Past Cambridge, they were still widening the 401 between Highways 24 and 8. Some of the concrete barricades had been there so long that there was several layers of growth on top of them. The number of orange barrels caused me to wonder who makes them? Later, I did some research and found that the biggest manufacturer was Plastic Safety Systems Inc in Cleveland. Total production from all sources is about 750,000 barrels per year and a barrel will last about three years. The price depends on what type of reflective materials are supplied. Fascinating. Then I remembered this:-))
We arrived at the Best Western Plus in Woodstock about 3:15 PM. I had originally made a reservation for two nights and then, later, another for Monday through Wednesday. Thursday wasn't available (I shouldn't procrastinate), so I had us reserved at the Days Inn for that night. The Best Western is a lot nicer for only about $10 a night more. Once disappointment was that my request for a first floor room near the lobby wasn't accommodated but we were located on the third at the top of the stairs that led to the gym and the pool.
As we were unpacking, Heather came by with Jasper and Fiona. Jasper was almost 2 1/2, while Fiona was just over three months old. JJ wasn't shy at all.
We decided to go to Boston Pizza for supper. Both kids were as good as gold during the meal. Jasper coloured with the crayons provided and Fiona slept. Jasper had a grilled cheese sandwich, the go to meal for a child, while I struggled to find something on the menu that looked good. Sandy and I eventually shared a Hawaiian pizza.
Jasper was falling asleep after we ate, so Sandy went back to Heather and Tom's house in their van while I swung by the hotel. At the desk, I asked about combining our reservations. The young lady typed on the keyboard for a bit and then said it was done. She even extended us to Friday, so I cancelled the Days Inn. Then I went back to the house and visited with Heather (and Tom, who had just gotten home from work) for a while. We watched Cars with Jasper, who had perked up. This was his favourite movie.
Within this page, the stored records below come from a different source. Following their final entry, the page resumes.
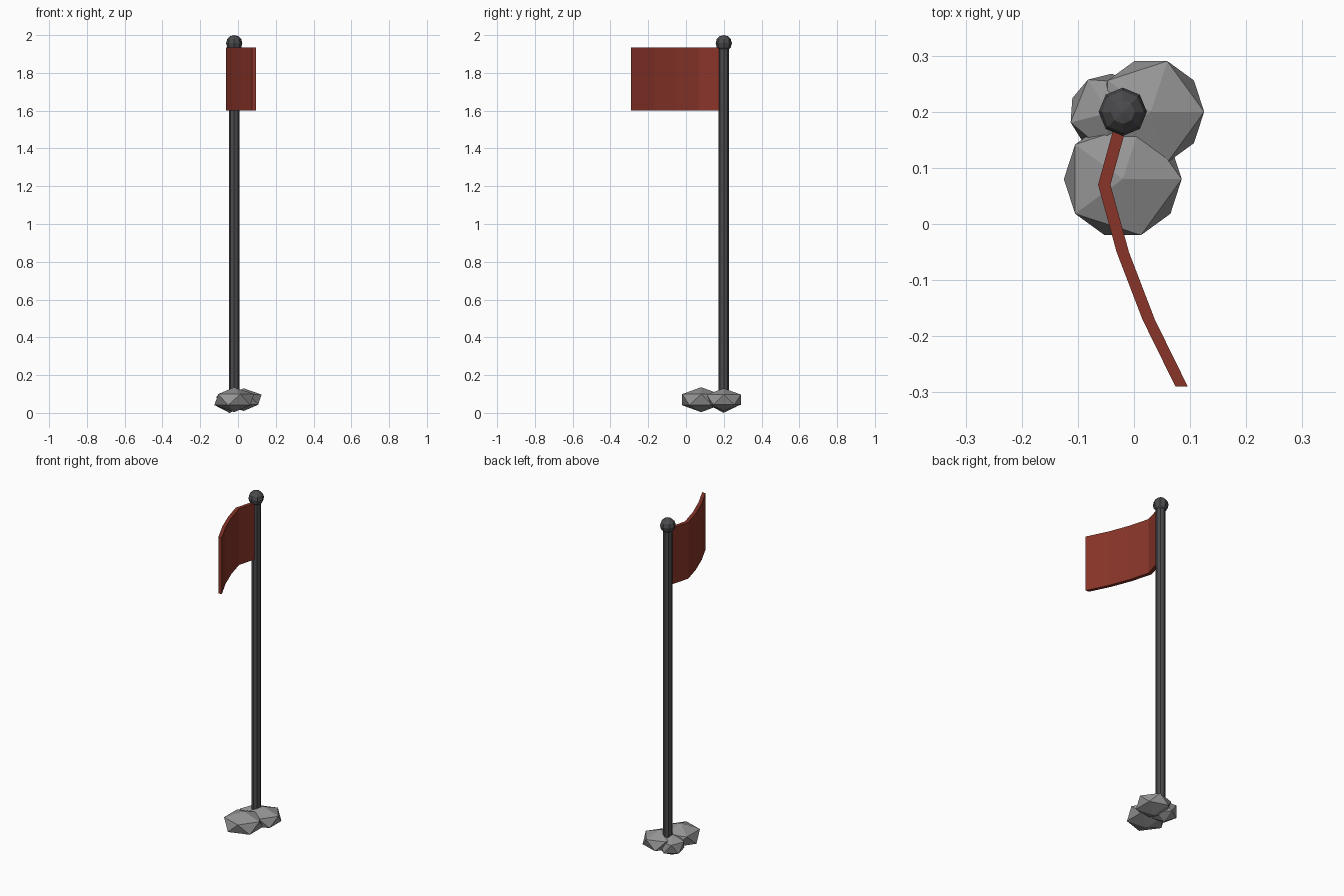
import bpy, math

if "Cube" in bpy.data.objects:
    bpy.data.objects.remove(bpy.data.objects["Cube"])


def material(name, color):
    m = bpy.data.materials.new(name)
    m.diffuse_color = color
    m.use_nodes = True
    m.node_tree.nodes["Principled BSDF"].inputs["Base Color"].default_value = m.diffuse_color
    return m


dark = material("dark_metal", (0.07, 0.07, 0.075, 1))
red = material("red_cloth", (0.25, 0.035, 0.022, 1))
stone = material("stone", (0.3, 0.3, 0.3, 1))
PX, PY = -0.02, 0.2


def finish(name, mat):
    ob = bpy.context.object
    ob.name = name
    ob.data.materials.append(mat)
    return ob


# Pole
bpy.ops.mesh.primitive_cylinder_add(vertices=8, radius=0.027, depth=1.91,
                                    location=(PX, PY, 0.985))
finish("pole", dark)

# Ball finial
bpy.ops.mesh.primitive_uv_sphere_add(segments=8, ring_count=6, radius=0.043,
                                     location=(PX, PY, 1.957))
finish("finial", dark)

# Base rocks: centre, ring radius, half height, turn
rocks = [
    ((-0.02, 0.08, 0.07), 0.105, 0.066, 0),
    ((0.03, 0.20, 0.07), 0.095, 0.06, 0),
    ((-0.045, 0.198, 0.06), 0.07, 0.06, -22),
]
for i, (loc, ring, half, turn) in enumerate(rocks):
    bpy.ops.mesh.primitive_ico_sphere_add(subdivisions=1, radius=1, location=loc,
                                          rotation=(0, 0, math.radians(turn)))
    rock = finish(f"rock_{i + 1}", stone)
    r = ring / 0.8944
    rock.scale = (r, r, half)

# Waving flag: a strip of panels with thickness across x
path = [(-0.02, 0.19), (-0.053, 0.07), (-0.02, -0.05), (0.026, -0.17), (0.085, -0.29)]
verts, faces = [], []
for x, y in path:
    for dx, z in ((-0.011, 1.6), (0.011, 1.6), (0.011, 1.935), (-0.011, 1.935)):
        verts.append((x + dx, y, z))
for s in range(len(path) - 1):
    a = 4 * s
    for k in range(4):
        n = (k + 1) % 4
        faces.append((a + k, a + 4 + k, a + 4 + n, a + n))
last = 4 * (len(path) - 1)
faces += [(0, 1, 2, 3), (last + 3, last + 2, last + 1, last)]
mesh = bpy.data.meshes.new("flag")
mesh.from_pydata(verts, [], faces)
mesh.materials.append(red)
# Path runs toward -y, so check the winding points outward
import bmesh
bm = bmesh.new()
bm.from_mesh(mesh)
bmesh.ops.recalc_face_normals(bm, faces=bm.faces)
bm.to_mesh(mesh)
bm.free()
bpy.context.collection.objects.link(bpy.data.objects.new("flag", mesh))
It was still early when we returned to the hotel and went to bed, my plans for a session in the fitness centre shelved for another day.
Today's Route (315 Equinox miles):